CFM International remains on track with development process of the Leap series of engines that it laid out four years ago. The 50/50 partnership between General Electric and Safran subsidiary Snecma announced it has recently frozen the designs for its new Leap 1A and 1C engines destined for use on the Airbus A320neo and the Chinese Comac C919 narrowbody airliners, which are scheduled to enter service in 2016.
When Boeing 747-8F launch customer Cargolux postponed delivery of its first two airplanes in September, pundits almost immediately began tossing about theories that Qatar Airways boss and Cargolux director Akbar al Baker was behind the sudden move for various ulterior motives.
FlightSafety International (FSI) has named Sikorsky Helitech of Brisbane, Australia, an approved maintenance training center to provide training for Pratt & Whitney Canada engines in Australasia. FSI will provide training courseware, a graphical flight simulator and other training aids.

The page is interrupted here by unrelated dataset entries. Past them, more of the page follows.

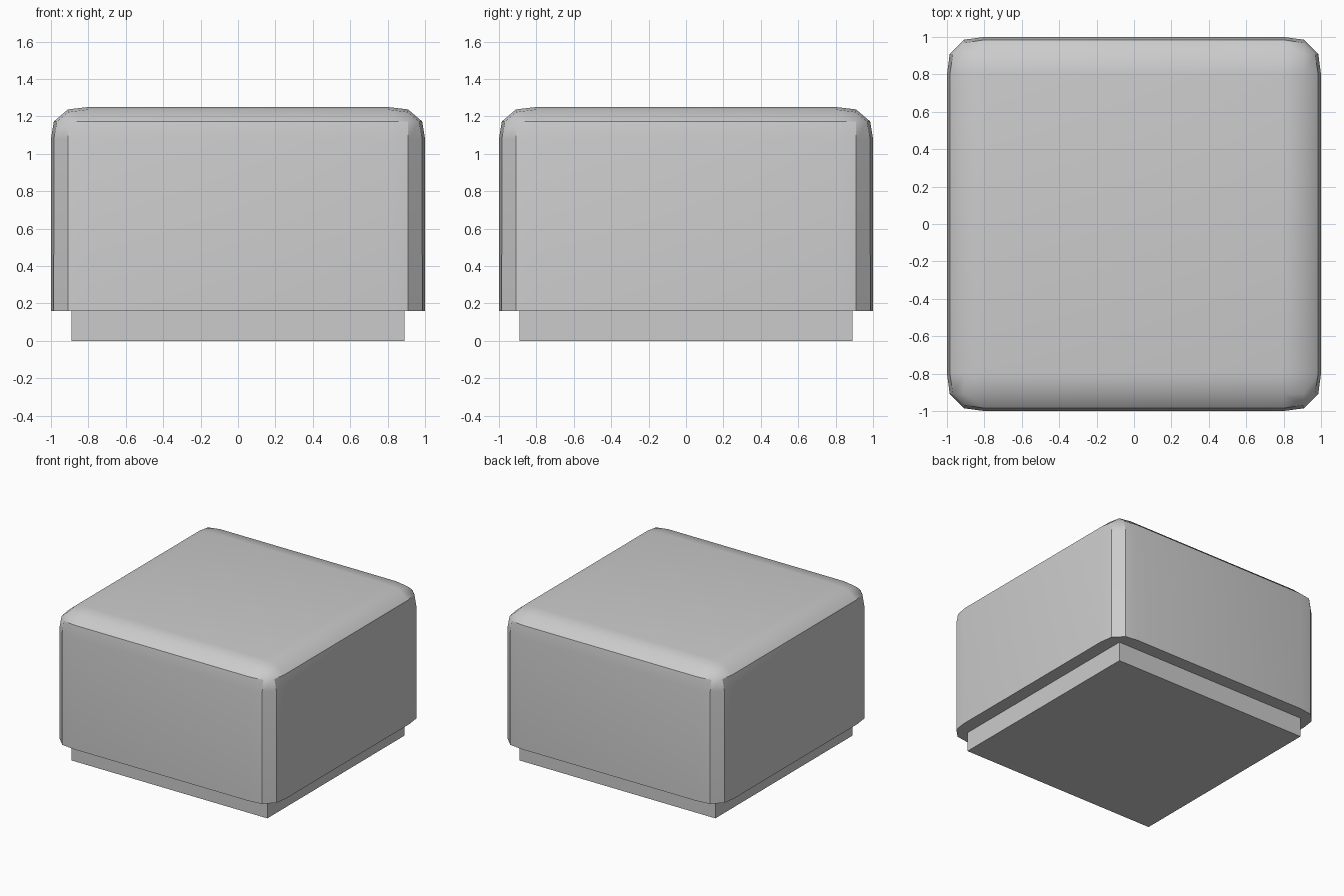
import bpy, bmesh
from math import radians
from mathutils import Matrix

if "Cube" in bpy.data.objects:
    bpy.data.objects.remove(bpy.data.objects["Cube"])


def box(name, half, z0, z1, bevel=0.0):
    """Square block; with bevel, every edge except the bottom ones is rounded."""
    squash = 0.85 if bevel else 1.0      # rounding is slightly flatter in z
    h = (z1 - z0) / squash
    bm = bmesh.new()
    bmesh.ops.create_cube(bm, size=1.0)
    bmesh.ops.transform(bm, verts=bm.verts, matrix=Matrix.Translation((0, 0, h / 2))
                        @ Matrix.Diagonal((2 * half, 2 * half, h, 1)))
    if bevel:
        edges = [e for e in bm.edges if max(v.co.z for v in e.verts) > h / 2]
        bmesh.ops.bevel(bm, geom=edges, offset=bevel, offset_type='OFFSET',
                        segments=3, profile=0.6, affect='EDGES', clamp_overlap=False)
    for v in bm.verts:
        v.co.z = z0 + v.co.z * squash
    bmesh.ops.recalc_face_normals(bm, faces=bm.faces)
    mesh = bpy.data.meshes.new(name)
    bm.to_mesh(mesh)
    bm.free()
    obj = bpy.data.objects.new(name, mesh)
    bpy.context.collection.objects.link(obj)
    return obj


# Recessed square plinth
box("plinth", 0.89, 0.0, 0.16)

# Rounded cushion block on top
cushion = box("cushion_block", 1.0, 0.16, 1.25, bevel=0.2)
bpy.ops.object.select_all(action='DESELECT')
cushion.select_set(True)
bpy.context.view_layer.objects.active = cushion
bpy.ops.object.shade_smooth_by_angle(angle=radians(35))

Air France Industries KLM Engineering and Maintenance (AFI KLM E&M) is to set up a new $64 million engine test cell facility at Paris Roissy Charles de Gaulle Airport. The very big engine maintenance offering will be operational in 2012 and complements the company’s recent investments in the Constellation building at Paris Orly Airport, and an electron-beam welding machine at Amsterdam Schipol Airport in Holland.
Major orders for the new CFM International Leap-X turbofan engine are due to be announced during the first four days of the Paris show, intensifying the battle with Pratt & Whitney to power the Airbus A320neo. “We’re set for this to be one of our best shows ever,” said the company.
Almost three full decades ago a battle was raging over the powerplant options for what was then the all-new Airbus A320. The competitors–CFM International and International Aero Engines (IAE)–were making claim and counter-claim as to the potential advantages their respective engines would bring to the aircraft, which had been developed to grab a slice of the huge single-aisle market until then dominated by the ubiquitous Boeing 737.
Qatar Science and Technology Park (QSTP) and GE have collaborated on a facility to train technicians on GE engines, including the GE90, CF6, CF34 and GEnx. QSTP is located in Qatar Foundation’s Education City, which was developed as a campus to bring together research and business. According to a GE spokeswoman it is the first GE facility of its kind outside North America.